logman start WDC -p Microsoft-WIndows-Kernel-Disk 0xffffffffffffffff 0xff -bs 64 -nb 16 38 -max 10 -ets
logman start WDC -p Microsoft-Windows-Kernel-File 0x10 0xff -bs 64 -nb 16 38 -max 10 -ets
logman start WDC -p Microsoft-Windows-Kernel-Process 0x20 0xff -bs 64 -nb 16 38 -max 10 -ets

-mode <trace_mode>            Event Trace Session logger mode. For more
                              information visit –
-ln <logger_name>             Logger name for Event Trace Sessions.
-[-]p <provider [flags [level]]> A single Event Trace provider to enable.
                                The terms ‘Flags’ and ‘Keywords’ are
                                synonymous in this context.
-pf <filename>                File listing multiple Event Trace providers
                              to enable.
-[-]rt                        Run the Event Trace Session in real-time mode.
-bs <value>                   Event Trace Session buffer size in kb.
-nb <min max>                 Number of Event Trace Session buffers.
-[-]max <value>               Maximum log file size in MB or number of
                              records for SQL logs.
-o <path|dsn!log>             Path of the output log file or the DSN and
                              log set name in a SQL database. The default
                              path is ‘%systemdrive%\PerfLogs\Admin’.
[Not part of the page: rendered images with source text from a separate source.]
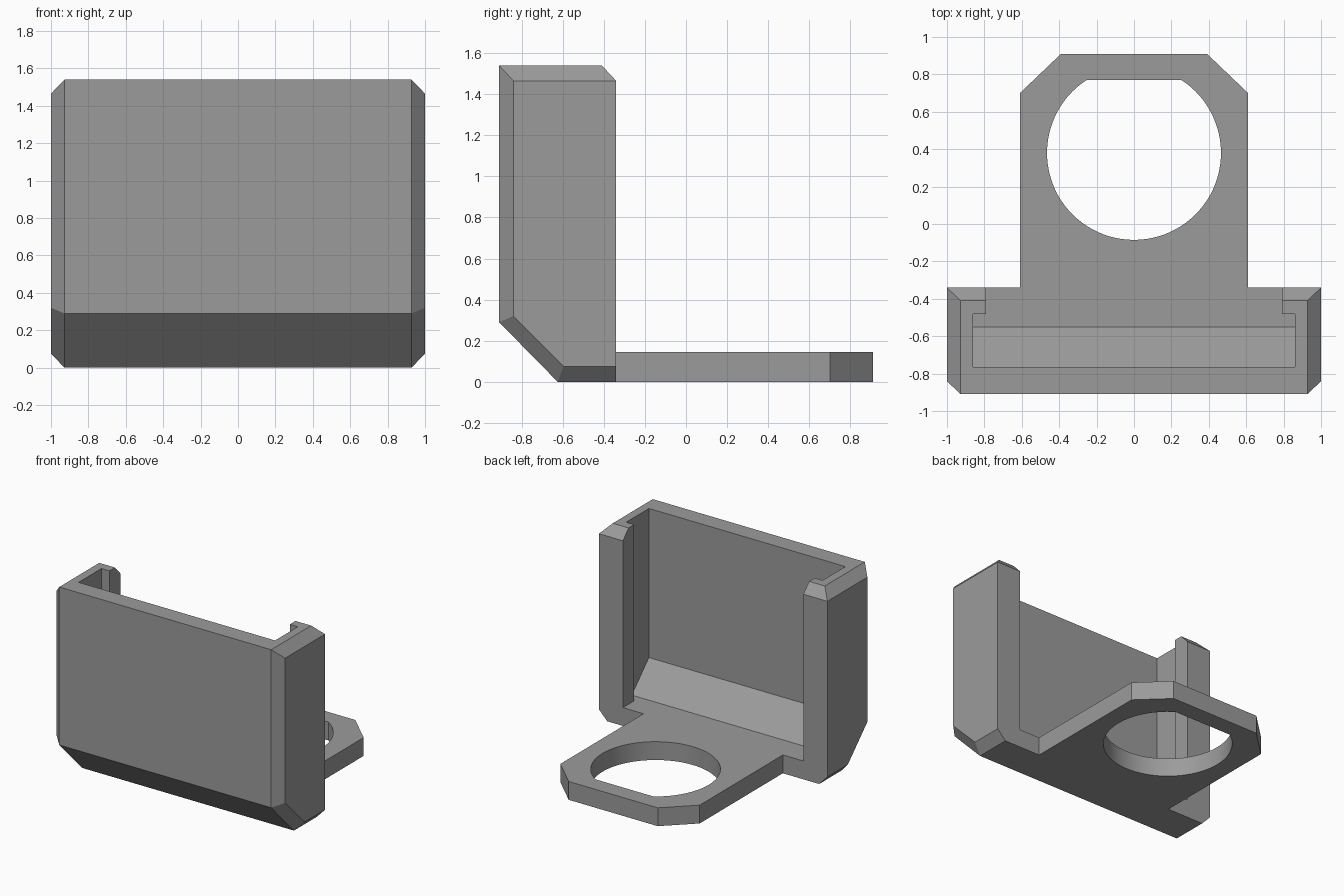
import bpy, bmesh, math

if "Cube" in bpy.data.objects:
    bpy.data.objects.remove(bpy.data.objects["Cube"])

grey = bpy.data.materials.new("grey plastic")
grey.diffuse_color = (0.33, 0.33, 0.33, 1)
grey.use_nodes = True
grey.node_tree.nodes["Principled BSDF"].inputs["Base Color"].default_value = grey.diffuse_color


def finish(name, bm):
    bmesh.ops.recalc_face_normals(bm, faces=bm.faces)
    mesh = bpy.data.meshes.new(name)
    bm.to_mesh(mesh)
    bm.free()
    mesh.materials.append(grey)
    ob = bpy.data.objects.new(name, mesh)
    bpy.context.collection.objects.link(ob)
    return ob


def prism(name, outline, lo, hi, axis):
    """Extrude a flat outline: YZ outline along x, or XY outline along z."""
    bm = bmesh.new()
    place = (lambda p, d: (d, *p)) if axis == "x" else (lambda p, d: (*p, d))
    a = [bm.verts.new(place(p, lo)) for p in outline]
    b = [bm.verts.new(place(p, hi)) for p in outline]
    bm.faces.new(a)
    bm.faces.new(b)
    n = len(a)
    for i in range(n):
        bm.faces.new((a[i], a[(i + 1) % n], b[(i + 1) % n], b[i]))
    return finish(name, bm)


def combine(target, other, op):
    mod = target.modifiers.new(op.lower(), "BOOLEAN")
    mod.operation, mod.object, mod.solver = op, other, "EXACT"
    bpy.context.view_layer.objects.active = target
    bpy.ops.object.modifier_apply(modifier=mod.name)
    bpy.data.objects.remove(other)


FLOOR = 0.145

# Chamfered holder: hull of the full side profile and the inset end profile
full = [(-.91, .29), (-.625, 0), (-.34, 0), (-.34, 1.465), (-.41, 1.54), (-.91, 1.54)]
inset = [(-.84, .32), (-.595, .075), (-.34, .075), (-.34, 1.465), (-.84, 1.465)]
bm = bmesh.new()
for s in (-1, 1):
    for x, profile in ((.928, full), (1, inset)):
        for y, z in profile:
            bm.verts.new((s * x, y, z))
bmesh.ops.convex_hull(bm, input=bm.verts)
bmesh.ops.dissolve_limit(bm, angle_limit=math.radians(2), verts=bm.verts, edges=bm.edges)
holder = finish("wall_holder", bm)

# Pocket with a sloped floor, and the rear opening between the two lips
pocket = [(-.765, .36), (-.55, FLOOR), (-.48, FLOOR), (-.48, 2), (-.765, 2)]
combine(holder, prism("pocket_cutter", pocket, -.86, .86, "x"), "DIFFERENCE")
opening = [(-.5, FLOOR), (-.2, FLOOR), (-.2, 2), (-.5, 2)]
combine(holder, prism("opening_cutter", opening, -.79, .79, "x"), "DIFFERENCE")

# Ring plate with clipped corners
plate_outline = [(-.61, -.45), (.61, -.45), (.61, .70), (.39, .91), (-.39, .91), (-.61, .70)]
plate = prism("ring_plate", plate_outline, 0, FLOOR, "z")

# Round hole with a flat far side
r, cy, flat = .465, .38, .77
a0 = math.asin((flat - cy) / r)
start, sweep = math.pi - a0, math.pi + 2 * a0
hole = [(r * math.cos(start + sweep * i / 72), cy + r * math.sin(start + sweep * i / 72))
        for i in range(73)]
combine(plate, prism("hole_cutter", hole, -.2, .4, "z"), "DIFFERENCE")
combine(holder, plate, "UNION")

# Smooth the hole wall, keep the edges crisp
bpy.ops.object.select_all(action="DESELECT")
holder.select_set(True)
bpy.context.view_layer.objects.active = holder
bpy.ops.object.shade_smooth_by_angle(angle=math.radians(20))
-[-]v <nnnnnn|mmddhhmm>       Attach file versioning information to the
                              end of the log name.

-ets                          Send commands to Event Trace Sessions

                               directly without saving or scheduling.

But we don’t want to run four (4) different trace sessions to collect the one (1) WDC trace session.

I went ahead and created a new file in Notepad called WDC_Providers.txt which contained the following 4 lines:

{B2CA89D8-FAC8-4759-A0C7-2FAD1FD0E716} 0xffffffffffffffff 0xff
Microsoft-WIndows-Kernel-Disk 0xffffffffffffffff 0xff
Microsoft-Windows-Kernel-File 0x10 0xff
Microsoft-Windows-Kernel-Process 0x20 0xff

logman start WDC -pf "C:\Perflogs\WDC_Providers.txt" -bs 64 -nb 16 38 -max 10 -ets

which works fine.

Now, we just need to clean up a little bit such as putting the output directory of the file, and the trace mode.

logman start WDC -pf "C:\Perflogs\WDC_Providers.txt" -bs 64 -nb 16 38 -max 10 -mode newfile -o c:\PerfLogs\output%d.etl -ets

If you want to stop

logman stop WDC -ets

You should have an .etl file in c:\perflogs.

Comments (4)

  1. Anonymous says:

    Once you have the resulting .ETL file, what do you use to consume it for analysis?

  2. Anonymous says:


    Resource Monitor uses ETW as the engine.  Perfmon exposes ETW in Performance Monitor > Data Collector Sets > System > Event Trace Sessions.

    H.t.h. (Hope this helps),


  3. Tester says:

    How does a user enable the resource monitor counters in perfmon?  Is this impossible?

  4. Andy says:

    I dont have the WDC Event Trace Session so where can I see the ETW providers being collected bu Resmon?